§ The problem
Where the records below show the word "data" in a line, please copy that line.

──────────────────────────────

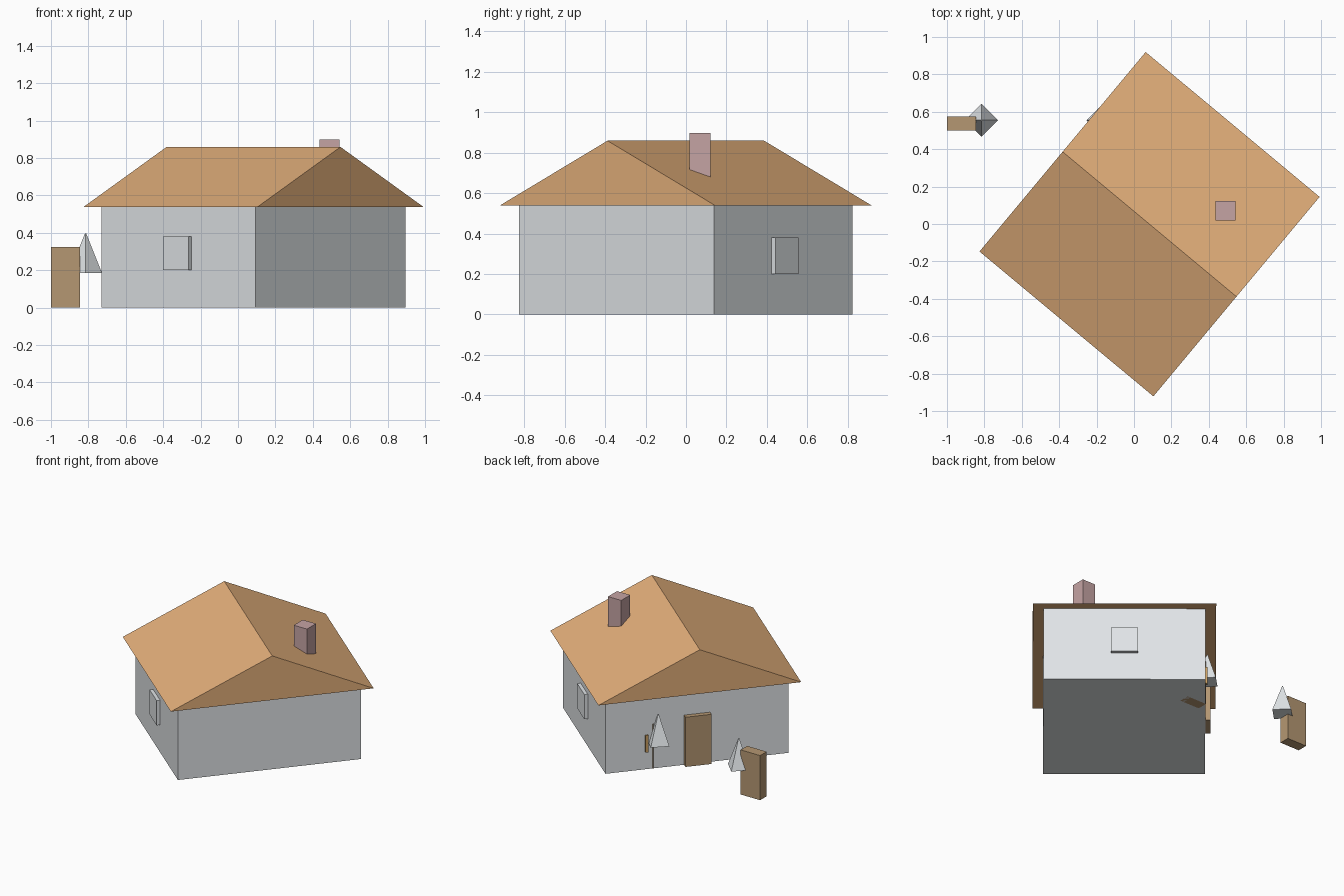
import bpy
import bmesh
from math import radians
from mathutils import Matrix, Vector

cube = bpy.data.objects.get("Cube")
if cube:
    bpy.data.objects.remove(cube, do_unlink=True)


def material(name, r, g, b):
    m = bpy.data.materials.new(name)
    m.use_nodes = True
    m.diffuse_color = (r, g, b, 1)
    m.node_tree.nodes["Principled BSDF"].inputs["Base Color"].default_value = (r, g, b, 1)
    return m


PALE = material("pale_grey", 0.75, 0.78, 0.80)
ROOF = material("roof_tan", 0.77, 0.43, 0.197)
DOOR = material("door_brown", 0.46, 0.31, 0.17)
BRICK = material("chimney_mauve", 0.56, 0.37, 0.37)
AMBER = material("amber_wood", 0.60, 0.35, 0.12)

# The house stands turned about the vertical axis
HOUSE = Matrix.Translation((0.083, -0.001, 0)) @ Matrix.Rotation(radians(-39.8), 4, "Z")
WORLD = Matrix.Identity(4)
HALF_X, HALF_Y, EAVE, RIDGE = 0.535, 0.6265, 0.538, 0.859


def add(name, bm, mat, frame):
    bmesh.ops.recalc_face_normals(bm, faces=bm.faces)
    mesh = bpy.data.meshes.new(name)
    bm.to_mesh(mesh)
    bm.free()
    mesh.materials.append(mat)
    ob = bpy.data.objects.new(name, mesh)
    ob.matrix_world = frame
    bpy.context.collection.objects.link(ob)
    return ob


def box(name, low, high, mat, frame=WORLD):
    low, high = Vector(low), Vector(high)
    bm = bmesh.new()
    place = Matrix.Translation((low + high) / 2) @ Matrix.Diagonal((*(high - low), 1))
    bmesh.ops.create_cube(bm, size=1, matrix=place)
    return add(name, bm, mat, frame)


# Walls
box("walls", (-HALF_X, -HALF_Y, 0), (HALF_X, HALF_Y, EAVE), PALE, HOUSE)

# Gable roof: triangle profile extruded along the ridge
bm = bmesh.new()
length, span = 1.21, 0.694
profile = [(-span, EAVE), (span, EAVE), (0, RIDGE)]
gable = bm.faces.new([bm.verts.new((-length / 2, y, z)) for y, z in profile])
ext = bmesh.ops.extrude_face_region(bm, geom=[gable], use_keep_orig=True)
moved = [v for v in ext["geom"] if isinstance(v, bmesh.types.BMVert)]
bmesh.ops.translate(bm, verts=moved, vec=(length, 0, 0))
add("roof", bm, ROOF, HOUSE)

# Chimney
box("chimney", (0.437, 0.018, 0.56), (0.543, 0.122, 0.898), BRICK)

# Windows on both long-eave walls
for name, side in (("front_window", -1), ("back_window", 1)):
    y = side * HALF_Y
    box(name, (-0.089, y - 0.024, 0.2), (0.089, y + 0.024, 0.38), PALE, HOUSE)

# Door and the small wooden bracket beside it
box("door", (-HALF_X - 0.035, -0.089, 0), (-HALF_X + 0.03, 0.089, 0.362), DOOR, HOUSE)
box("bracket", (-HALF_X - 0.014, 0.335, 0.127), (-HALF_X + 0.03, 0.355, 0.25), AMBER, HOUSE)

# Mirrored pair of posts and four-sided trees
MID = -0.4905
for name, side in (("right", -1), ("left", 1)):
    xs = sorted((MID + side * 0.353, MID + side * 0.5095))
    box(name + "_post", (xs[0], 0.5, 0), (xs[1], 0.575, 0.325), DOOR)
    bm = bmesh.new()
    bmesh.ops.create_cone(bm, cap_ends=True, segments=4, radius1=0.088, radius2=0.003, depth=0.212,
                          matrix=Matrix.Translation((MID + side * 0.3245, 0.555, 0.291)))
    add(name + "_tree", bm, PALE, WORLD)
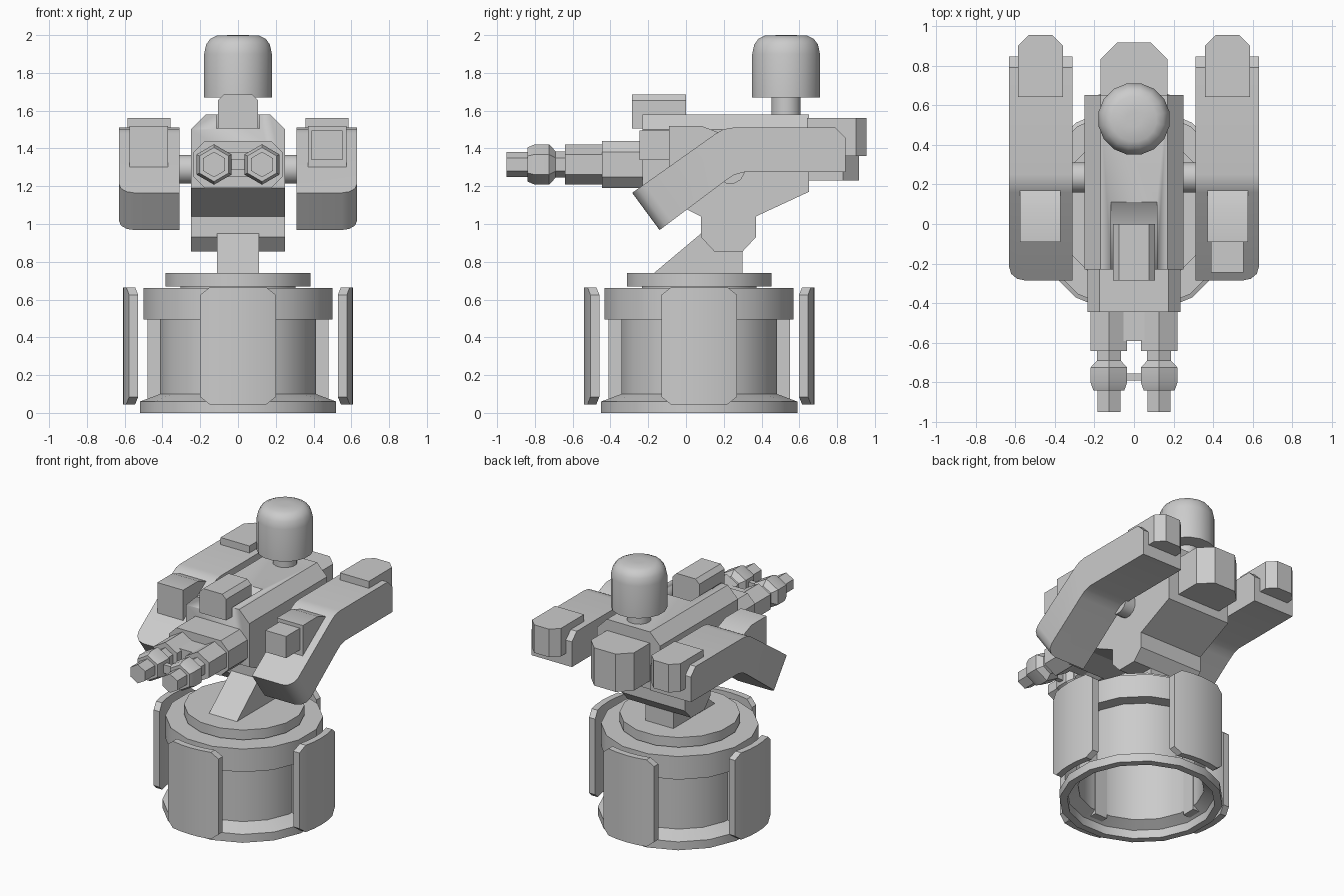
import bpy, bmesh, math
from mathutils import Matrix, Vector

if "Cube" in bpy.data.objects:
    bpy.data.objects.remove(bpy.data.objects["Cube"], do_unlink=True)

GREY = (0.6, 0.6, 0.6, 1)
metal = bpy.data.materials.new("light grey metal")
metal.use_nodes = True
metal.diffuse_color = GREY
metal.node_tree.nodes["Principled BSDF"].inputs["Base Color"].default_value = GREY
BASE_Y = 0.07


def finish(name, bm):
    bmesh.ops.remove_doubles(bm, verts=bm.verts, dist=1e-5)
    bmesh.ops.recalc_face_normals(bm, faces=bm.faces)
    mesh = bpy.data.meshes.new(name)
    bm.to_mesh(mesh)
    bm.free()
    mesh.materials.append(metal)
    ob = bpy.data.objects.new(name, mesh)
    bpy.context.collection.objects.link(ob)
    bpy.ops.object.select_all(action="DESELECT")
    ob.select_set(True)
    bpy.context.view_layer.objects.active = ob
    bpy.ops.object.shade_smooth_by_angle(angle=math.radians(35))
    return ob


def loft(name, sections, closed=False, bevel=None, offset=0.08, segments=1):
    """Skin equal rings of points; optionally bevel edges picked by midpoint."""
    bm = bmesh.new()
    rings = [[bm.verts.new(p) for p in s] for s in sections]
    pairs = list(zip(rings, rings[1:]))
    if closed:
        pairs.append((rings[-1], rings[0]))
    else:
        bm.faces.new(rings[0])
        bm.faces.new(rings[-1])
    n = len(rings[0])
    for a, b in pairs:
        for i in range(n):
            j = (i + 1) % n
            bm.faces.new((a[i], a[j], b[j], b[i]))
    if bevel:
        edges = [e for e in bm.edges if bevel((e.verts[0].co + e.verts[1].co) / 2)]
        bmesh.ops.bevel(bm, geom=edges, offset=offset, segments=segments,
                        profile=0.5, affect="EDGES")
    return finish(name, bm)


def prism(name, axis, pts, lo, hi, **kw):
    """Extrude a 2D profile along an axis."""
    place = {"x": lambda p, t: (t, p[0], p[1]),
             "y": lambda p, t: (p[0], t, p[1]),
             "z": lambda p, t: (p[0], p[1], t)}[axis]
    return loft(name, [[place(p, t) for p in pts] for t in (lo, hi)], **kw)


def chamfered(x0, x1, z0, z1, top, bottom=0):
    pts = [(x0, z1 - top), (x0 + top, z1), (x1 - top, z1), (x1, z1 - top)]
    if bottom:
        return pts + [(x1, z0 + bottom), (x1 - bottom, z0), (x0 + bottom, z0), (x0, z0 + bottom)]
    return pts + [(x1, z0), (x0, z0)]


def box(name, x0, x1, y0, y1, z0, z1):
    return prism(name, "z", [(x0, y0), (x1, y0), (x1, y1), (x0, y1)], z0, z1)


def lathe(name, profile, centre, axis="z", sides=16, closed=False, turn=0.5):
    """Stack rings of (radius, position) along an axis."""
    sections = []
    for r, t in profile:
        ring = []
        for i in range(sides):
            a = 2 * math.pi * (i + turn) / sides
            c, s = r * math.cos(a), r * math.sin(a)
            p = {"z": (c, s, t), "y": (c, t, s), "x": (t, c, s)}[axis]
            ring.append(Vector(p) + Vector(centre))
        sections.append(ring)
    return loft(name, sections, closed)


# Hollow pedestal with flared foot, collar and turntable
lathe("pedestal", [(0.48, 0), (0.53, 0), (0.53, 0.06), (0.42, 0.1), (0.42, 0.495),
                   (0.51, 0.495), (0.51, 0.66), (0.3, 0.66), (0.3, 0.62), (0.41, 0.62),
                   (0.41, 0.1), (0.48, 0.06)], (0, BASE_Y, 0), closed=True)
lathe("turntable", [(0.31, 0.61), (0.31, 0.67), (0.39, 0.67), (0.39, 0.74)], (0, BASE_Y, 0))

# Four curved armour plates and the ribs behind them
for k, side in enumerate(("front", "left", "back", "right")):
    turn = Matrix.Translation((0, BASE_Y, 0)) @ Matrix.Rotation(k * math.pi / 2, 4, "Z")
    cols = []
    for x in (-0.2, -0.15, -0.075, 0, 0.075, 0.15, 0.2):
        cut = 0.04 if abs(x) > 0.18 else 0
        y_in, y_out = (-math.sqrt(r * r - x * x) for r in (0.565, 0.61))
        cols.append([(x, y_in, 0.045 + cut), (x, y_in, 0.665 - cut),
                     (x, y_out, 0.665 - cut), (x, y_out, 0.045 + cut)])
    loft(side + "_armour_plate", cols).data.transform(turn)
    box(side + "_rib", -0.05, 0.05, -0.48, -0.4, 0.07, 0.5).data.transform(turn)

# Neck strut
prism("neck", "x", [(-0.17, 0.74), (0.08, 0.95), (0.2, 0.95), (0.3, 0.87), (0.3, 0.74)],
      -0.11, 0.11)

# Main body with chamfered top edges and a sloped notch for the sight
body = prism("body", "x", [(-0.23, 1.58), (-0.23, 1.19), (0.08, 1.04), (0.08, 0.93),
                           (0.15, 0.855), (0.3, 0.855), (0.37, 0.93), (0.37, 1.04),
                           (0.65, 1.17), (0.65, 1.58)], -0.25, 0.25,
             bevel=lambda m: m.z > 1.57 and abs(m.x) > 0.2)
cutter = prism("notch_cutter", "x", [(-0.3, 1.505), (0, 1.505), (0.11, 1.58),
                                     (0.11, 1.65), (-0.3, 1.65)], -0.115, 0.115)
cutter.hide_render = True
cutter.hide_set(True)
notch = body.modifiers.new("notch", "BOOLEAN")
notch.operation = "DIFFERENCE"
notch.solver = "EXACT"
notch.object = cutter

prism("sight", "y", chamfered(-0.105, 0.105, 1.505, 1.685, 0.03), -0.285, 0)
prism("rear_pod", "z", [(-0.17, 0.64), (-0.17, 0.83), (-0.085, 0.915), (0.085, 0.915),
                        (0.17, 0.83), (0.17, 0.64)], 1.23, 1.5)
lathe("arm_axle", [(0.078, -0.33), (0.078, 0.33)], (0, 0.235, 1.29), "x", 12)

# Sensor dome
lathe("sensor_neck", [(0.08, 1.56), (0.08, 1.68)], (0, 0.53, 0), sides=12)
lathe("sensor_dome", [(0.183, 1.67), (0.183, 1.9), (0.172, 1.95), (0.15, 1.98),
                      (0.115, 1.997), (0.04, 2.0)], (0, 0.53, 0))

# Twin guns
prism("gun_housing", "y", chamfered(-0.235, 0.235, 1.19, 1.44, 0.06, 0.06), -0.445, -0.2)
box("gun_bridge", -0.08, 0.08, -0.59, -0.43, 1.25, 1.38)
box("muzzle_bridge", -0.08, 0.08, -0.79, -0.755, 1.285, 1.345)
for side, s in (("left", 1), ("right", -1)):
    lathe(side + "_gun", [(0.107, -0.43), (0.107, -0.64), (0.07, -0.64), (0.07, -0.69),
                          (0.107, -0.725), (0.107, -0.8), (0.09, -0.84), (0.067, -0.84),
                          (0.067, -0.95)], (s * 0.127, 0, 1.315), "y", 6)

# Side arms with front boxes and rear pods
ARM = [(-0.285, 1.165), (-0.14, 0.968), (0.21, 1.23), (0.255, 1.26), (0.31, 1.275),
       (0.845, 1.275), (0.845, 1.455), (0.79, 1.51), (0.25, 1.51), (0.2, 1.502), (0.16, 1.48)]
BOX = [(-0.09, 1.25), (-0.09, 1.52), (0.08, 1.52), (0.17, 1.485), (0.17, 1.4)]
for side, s in (("left", 1), ("right", -1)):
    prism(side + "_arm", "x", ARM, s * 0.31, s * 0.63, segments=3,
          bevel=lambda m: abs(m.x) > 0.6 and m.y < -0.2 and m.z < 1.1)
    prism(side + "_arm_box", "x", BOX, s * 0.37, s * 0.575)
    prism(side + "_arm_pod", "z",
          [(s * 0.472 + x, y) for x, y in chamfered(-0.114, 0.114, 0.64, 0.955, 0.055)],
          1.36, 1.56)
box("left_arm_sensor", 0.388, 0.552, -0.245, -0.08, 1.34, 1.495)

──────────────────────────────

§ Problem solution
cube = bpy.data.objects.get("Cube")
    bpy.data.objects.remove(cube, do_unlink=True)
    m = bpy.data.materials.new(name)
    mesh = bpy.data.meshes.new(name)
    ob = bpy.data.objects.new(name, mesh)
if "Cube" in bpy.data.objects:
    bpy.data.objects.remove(bpy.data.objects["Cube"], do_unlink=True)
metal = bpy.data.materials.new("light grey metal")
    mesh = bpy.data.meshes.new(name)
    ob = bpy.data.objects.new(name, mesh)
    loft(side + "_armour_plate", cols).data.transform(turn)
    box(side + "_rib", -0.05, 0.05, -0.48, -0.4, 0.07, 0.5).data.transform(turn)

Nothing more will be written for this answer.